It is the first of three autobiographies that Frederick Douglass wrote in his own lifetime. It covers only the years of his enslavement, up to the point of his escape, and was published in 1845. It was an instant bestseller, and probably the most popular of the three. In retrospect, I probably would have gone for an edition that includes at least fragments of the other autobiographies, such as Penguin’s The Portable Frederick Douglass… Or I might have even gone for My Bondage and My Freedom as that includes details of Douglass’s travels in the United Kingdom. But in my ignorance, I had not realized there were so many different options of reading something by Frederick Douglass! These are the pains of being something of an autodidact…
First of all, an introduction – if you have not heard of him before, Frederick Douglass (born Frederick Bailey) was something of a remarkable man. He was an escaped slave, an abolitionist, a writer and an active campaigner for women’s rights.

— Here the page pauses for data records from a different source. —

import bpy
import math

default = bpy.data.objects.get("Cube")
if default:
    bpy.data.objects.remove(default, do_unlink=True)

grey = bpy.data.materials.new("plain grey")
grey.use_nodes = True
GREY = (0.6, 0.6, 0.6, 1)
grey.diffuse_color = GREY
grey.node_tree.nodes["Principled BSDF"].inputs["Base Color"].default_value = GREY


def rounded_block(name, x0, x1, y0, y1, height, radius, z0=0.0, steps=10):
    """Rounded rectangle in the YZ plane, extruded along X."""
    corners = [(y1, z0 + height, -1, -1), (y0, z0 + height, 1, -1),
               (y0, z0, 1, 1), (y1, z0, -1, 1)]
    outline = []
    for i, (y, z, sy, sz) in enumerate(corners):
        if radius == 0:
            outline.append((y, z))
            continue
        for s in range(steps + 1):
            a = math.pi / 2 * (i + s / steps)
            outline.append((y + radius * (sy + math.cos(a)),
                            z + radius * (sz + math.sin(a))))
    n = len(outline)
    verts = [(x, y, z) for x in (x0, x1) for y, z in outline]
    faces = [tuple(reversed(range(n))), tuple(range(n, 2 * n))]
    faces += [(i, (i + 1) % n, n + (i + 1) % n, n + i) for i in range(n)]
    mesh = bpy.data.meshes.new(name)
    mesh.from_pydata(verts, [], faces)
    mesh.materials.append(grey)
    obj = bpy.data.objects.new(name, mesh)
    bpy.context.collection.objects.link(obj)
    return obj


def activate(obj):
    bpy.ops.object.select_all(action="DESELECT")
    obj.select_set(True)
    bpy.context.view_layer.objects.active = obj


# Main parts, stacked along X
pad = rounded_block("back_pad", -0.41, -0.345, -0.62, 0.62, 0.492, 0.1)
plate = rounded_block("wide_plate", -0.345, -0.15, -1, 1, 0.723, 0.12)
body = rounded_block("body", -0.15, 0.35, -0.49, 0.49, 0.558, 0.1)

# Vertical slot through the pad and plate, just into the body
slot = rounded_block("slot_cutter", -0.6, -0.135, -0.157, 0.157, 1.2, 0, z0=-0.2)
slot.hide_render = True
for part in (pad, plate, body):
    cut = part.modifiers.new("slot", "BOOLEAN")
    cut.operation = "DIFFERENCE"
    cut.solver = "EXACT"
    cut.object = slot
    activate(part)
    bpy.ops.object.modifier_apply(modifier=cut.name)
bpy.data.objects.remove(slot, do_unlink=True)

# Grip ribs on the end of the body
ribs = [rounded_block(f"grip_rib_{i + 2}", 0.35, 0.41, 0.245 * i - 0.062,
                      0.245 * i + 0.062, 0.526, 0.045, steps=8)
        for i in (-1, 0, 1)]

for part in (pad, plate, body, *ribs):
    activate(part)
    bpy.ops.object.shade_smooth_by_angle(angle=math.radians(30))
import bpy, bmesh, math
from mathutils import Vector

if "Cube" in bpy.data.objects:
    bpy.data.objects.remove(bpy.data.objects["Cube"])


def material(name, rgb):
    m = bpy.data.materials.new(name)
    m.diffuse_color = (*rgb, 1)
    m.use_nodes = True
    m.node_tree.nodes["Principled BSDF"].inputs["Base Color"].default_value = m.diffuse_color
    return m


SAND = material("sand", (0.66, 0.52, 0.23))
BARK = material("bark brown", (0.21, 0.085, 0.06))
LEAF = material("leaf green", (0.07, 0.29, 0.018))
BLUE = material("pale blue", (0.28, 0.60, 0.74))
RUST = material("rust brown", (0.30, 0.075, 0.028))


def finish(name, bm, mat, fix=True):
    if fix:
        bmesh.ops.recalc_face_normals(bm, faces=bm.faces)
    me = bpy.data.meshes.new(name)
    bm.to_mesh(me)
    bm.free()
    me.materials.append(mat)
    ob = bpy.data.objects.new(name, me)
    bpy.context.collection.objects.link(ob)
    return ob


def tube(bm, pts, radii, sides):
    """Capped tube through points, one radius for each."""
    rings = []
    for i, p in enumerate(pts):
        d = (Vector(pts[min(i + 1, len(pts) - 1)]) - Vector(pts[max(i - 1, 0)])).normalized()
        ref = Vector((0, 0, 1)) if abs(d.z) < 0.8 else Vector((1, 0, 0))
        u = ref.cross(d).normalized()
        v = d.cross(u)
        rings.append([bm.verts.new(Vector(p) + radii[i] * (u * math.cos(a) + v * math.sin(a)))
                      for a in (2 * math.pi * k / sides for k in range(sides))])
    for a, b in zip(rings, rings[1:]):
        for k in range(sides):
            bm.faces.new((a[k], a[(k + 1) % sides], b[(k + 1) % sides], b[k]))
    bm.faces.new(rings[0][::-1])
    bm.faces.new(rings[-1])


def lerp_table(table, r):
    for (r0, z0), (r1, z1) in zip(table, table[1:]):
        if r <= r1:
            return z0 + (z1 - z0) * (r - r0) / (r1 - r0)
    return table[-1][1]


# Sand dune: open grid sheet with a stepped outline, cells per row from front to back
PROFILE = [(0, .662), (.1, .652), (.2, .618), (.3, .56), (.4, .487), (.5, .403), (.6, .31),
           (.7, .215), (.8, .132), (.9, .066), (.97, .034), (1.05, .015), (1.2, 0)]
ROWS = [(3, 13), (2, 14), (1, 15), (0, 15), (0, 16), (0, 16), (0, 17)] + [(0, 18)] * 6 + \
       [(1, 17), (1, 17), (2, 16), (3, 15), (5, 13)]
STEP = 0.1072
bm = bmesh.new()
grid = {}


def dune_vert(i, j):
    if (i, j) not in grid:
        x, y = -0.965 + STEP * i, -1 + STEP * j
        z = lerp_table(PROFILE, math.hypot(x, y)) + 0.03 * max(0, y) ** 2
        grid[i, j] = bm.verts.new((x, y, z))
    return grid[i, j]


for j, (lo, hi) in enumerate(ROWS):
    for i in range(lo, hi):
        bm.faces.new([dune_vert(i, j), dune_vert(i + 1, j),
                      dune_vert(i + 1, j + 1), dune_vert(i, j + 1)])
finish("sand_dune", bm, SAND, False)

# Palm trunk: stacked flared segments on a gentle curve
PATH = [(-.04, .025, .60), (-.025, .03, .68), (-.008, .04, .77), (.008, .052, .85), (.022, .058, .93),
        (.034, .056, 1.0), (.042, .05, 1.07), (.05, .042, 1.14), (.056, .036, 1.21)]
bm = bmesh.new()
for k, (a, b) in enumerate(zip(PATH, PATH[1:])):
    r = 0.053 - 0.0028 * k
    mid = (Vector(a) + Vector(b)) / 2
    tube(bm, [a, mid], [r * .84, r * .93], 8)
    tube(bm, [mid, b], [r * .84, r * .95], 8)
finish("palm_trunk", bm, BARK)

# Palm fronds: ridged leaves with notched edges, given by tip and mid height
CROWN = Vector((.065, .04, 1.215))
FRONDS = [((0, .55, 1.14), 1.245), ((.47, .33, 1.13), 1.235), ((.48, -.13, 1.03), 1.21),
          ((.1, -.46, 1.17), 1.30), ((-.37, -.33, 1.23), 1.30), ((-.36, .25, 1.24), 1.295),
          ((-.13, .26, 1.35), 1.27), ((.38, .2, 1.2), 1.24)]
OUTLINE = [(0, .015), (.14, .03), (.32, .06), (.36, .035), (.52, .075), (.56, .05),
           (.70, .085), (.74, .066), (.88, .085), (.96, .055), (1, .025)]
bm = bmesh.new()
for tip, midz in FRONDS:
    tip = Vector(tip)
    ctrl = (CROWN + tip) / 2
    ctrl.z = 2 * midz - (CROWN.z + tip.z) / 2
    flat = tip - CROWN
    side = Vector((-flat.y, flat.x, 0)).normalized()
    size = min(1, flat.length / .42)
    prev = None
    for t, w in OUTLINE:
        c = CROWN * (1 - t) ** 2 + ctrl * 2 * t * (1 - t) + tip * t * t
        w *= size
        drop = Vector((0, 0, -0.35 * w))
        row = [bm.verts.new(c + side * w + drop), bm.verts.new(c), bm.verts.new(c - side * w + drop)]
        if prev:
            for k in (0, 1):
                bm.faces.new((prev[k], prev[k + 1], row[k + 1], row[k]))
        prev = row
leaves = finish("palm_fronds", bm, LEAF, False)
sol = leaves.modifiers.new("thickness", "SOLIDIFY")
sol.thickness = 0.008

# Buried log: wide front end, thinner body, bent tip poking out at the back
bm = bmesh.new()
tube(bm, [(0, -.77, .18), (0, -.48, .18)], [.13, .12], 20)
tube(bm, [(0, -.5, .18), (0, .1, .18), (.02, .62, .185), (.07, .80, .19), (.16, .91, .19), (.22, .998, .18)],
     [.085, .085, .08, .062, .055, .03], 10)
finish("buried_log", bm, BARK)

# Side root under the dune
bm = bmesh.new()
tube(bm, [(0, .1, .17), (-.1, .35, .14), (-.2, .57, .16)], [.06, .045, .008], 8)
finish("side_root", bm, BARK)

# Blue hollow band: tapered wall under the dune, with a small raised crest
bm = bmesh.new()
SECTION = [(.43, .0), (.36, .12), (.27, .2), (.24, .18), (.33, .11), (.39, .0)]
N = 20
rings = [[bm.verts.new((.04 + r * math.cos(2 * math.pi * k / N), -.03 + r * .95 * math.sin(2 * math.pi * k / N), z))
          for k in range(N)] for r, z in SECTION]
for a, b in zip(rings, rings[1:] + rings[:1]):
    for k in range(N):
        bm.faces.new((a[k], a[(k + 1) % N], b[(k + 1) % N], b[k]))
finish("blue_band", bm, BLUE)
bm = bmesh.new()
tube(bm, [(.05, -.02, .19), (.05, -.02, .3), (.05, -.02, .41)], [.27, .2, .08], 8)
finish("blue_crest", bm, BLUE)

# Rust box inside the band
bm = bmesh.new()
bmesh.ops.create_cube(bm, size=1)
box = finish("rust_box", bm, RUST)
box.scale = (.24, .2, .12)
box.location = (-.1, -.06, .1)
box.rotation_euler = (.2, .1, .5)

After his escape from bondage, he spoke at anti-slavery rallies and was so successful that rumours were spread that no former slave would ever be able to make such eloquent arguments. The Narrative Life of Frederick Douglass was written in response to those accusations, giving details of Douglass’s former owners – a risky decision to take, given that he was still a runaway and his former master could try and retrieve him. It is because Douglass’s friends feared such a fate for him that they persuaded him to later take his trip to Ireland (which is not included in this version of his autobiography – grumble, grumble).
Unsurprisingly, slavery advocates chose to dispute the authenticity of an autobiography too – they found it hard to believe that a former slave could quote Shakespeare and Cowper.
The autobiography – the whippings, the hunger and the sheer misery of enslavement, are not in themselves different than those described in Toni Morrison’s Beloved or Colson Whitehead’s The Underground Railroad. But in this case these experiences are related by someone who actually experienced them – and not only experienced them passively – Frederick Douglass actually fought back against one of his masters who tried to whip him. The introduction dwells on the literary qualities of the book, but for me what makes it truly an extraordinary reading is that it is an autobiography.
The book is short, and it will only take you an afternoon to read – definitely worth reading if you’re interested in African-American history.